hello, please provide explanation for Q 4

­
Explanation

­
4. John Cassidy’s attitude toward the practice of clawbacks might be described as

Explanation

(A) suggests a positive outlook or expectation. However, the passage does not convey any sense of optimism regarding clawbacks. Instead, it presents skepticism about their effectiveness and doubts about their impact on corporate behavior. Therefore, option (A) is incorrect.(B)  implies a sense of interest or inquiry. While the passage discusses the implementation and implications of clawbacks, it does not indicate a neutral sense of curiosity. Rather, it presents a critical analysis of clawbacks, highlighting concerns and uncertainties. Therefore, option (B) is incorrect.

(C) suggests skepticism or doubt, which aligns with the tone of the passage.
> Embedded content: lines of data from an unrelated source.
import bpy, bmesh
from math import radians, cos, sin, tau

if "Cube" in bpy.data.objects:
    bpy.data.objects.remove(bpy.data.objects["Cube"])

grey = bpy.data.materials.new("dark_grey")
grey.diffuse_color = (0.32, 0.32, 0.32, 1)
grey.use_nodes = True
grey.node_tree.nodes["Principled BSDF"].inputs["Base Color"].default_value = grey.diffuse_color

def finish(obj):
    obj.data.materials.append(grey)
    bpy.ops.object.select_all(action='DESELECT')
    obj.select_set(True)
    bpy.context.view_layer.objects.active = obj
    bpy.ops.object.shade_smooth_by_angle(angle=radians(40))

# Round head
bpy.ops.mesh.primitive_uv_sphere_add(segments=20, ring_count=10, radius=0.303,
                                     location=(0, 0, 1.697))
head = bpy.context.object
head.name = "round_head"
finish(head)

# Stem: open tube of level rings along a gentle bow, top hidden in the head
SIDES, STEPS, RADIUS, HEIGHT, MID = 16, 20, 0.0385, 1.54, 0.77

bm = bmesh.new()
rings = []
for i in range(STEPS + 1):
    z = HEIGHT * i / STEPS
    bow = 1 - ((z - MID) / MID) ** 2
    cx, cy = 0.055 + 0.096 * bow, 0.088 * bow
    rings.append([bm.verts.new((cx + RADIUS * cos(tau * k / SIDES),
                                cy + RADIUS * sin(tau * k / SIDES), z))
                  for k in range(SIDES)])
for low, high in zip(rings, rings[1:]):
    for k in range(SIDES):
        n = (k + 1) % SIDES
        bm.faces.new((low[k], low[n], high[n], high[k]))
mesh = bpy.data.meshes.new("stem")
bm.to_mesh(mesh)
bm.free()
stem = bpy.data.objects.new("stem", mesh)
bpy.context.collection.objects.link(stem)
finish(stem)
The passage raises questions about the effectiveness and fairness of clawbacks, citing concerns from SEC Commissioner Troy Paredes and ambiguity regarding their impact on corporate regulation. Option (C) is correct.

(D) implies a sense of assurance or certainty. However, the passage does not convey confidence in the effectiveness of clawbacks. Instead, it presents skepticism and uncertainty about their regulatory value.

(E) suggests a negative judgment or criticism. While the passage does present a critical analysis of clawbacks, it does not explicitly express outright disapproval. Instead, it discusses concerns and uncertainties regarding their implementation and impact.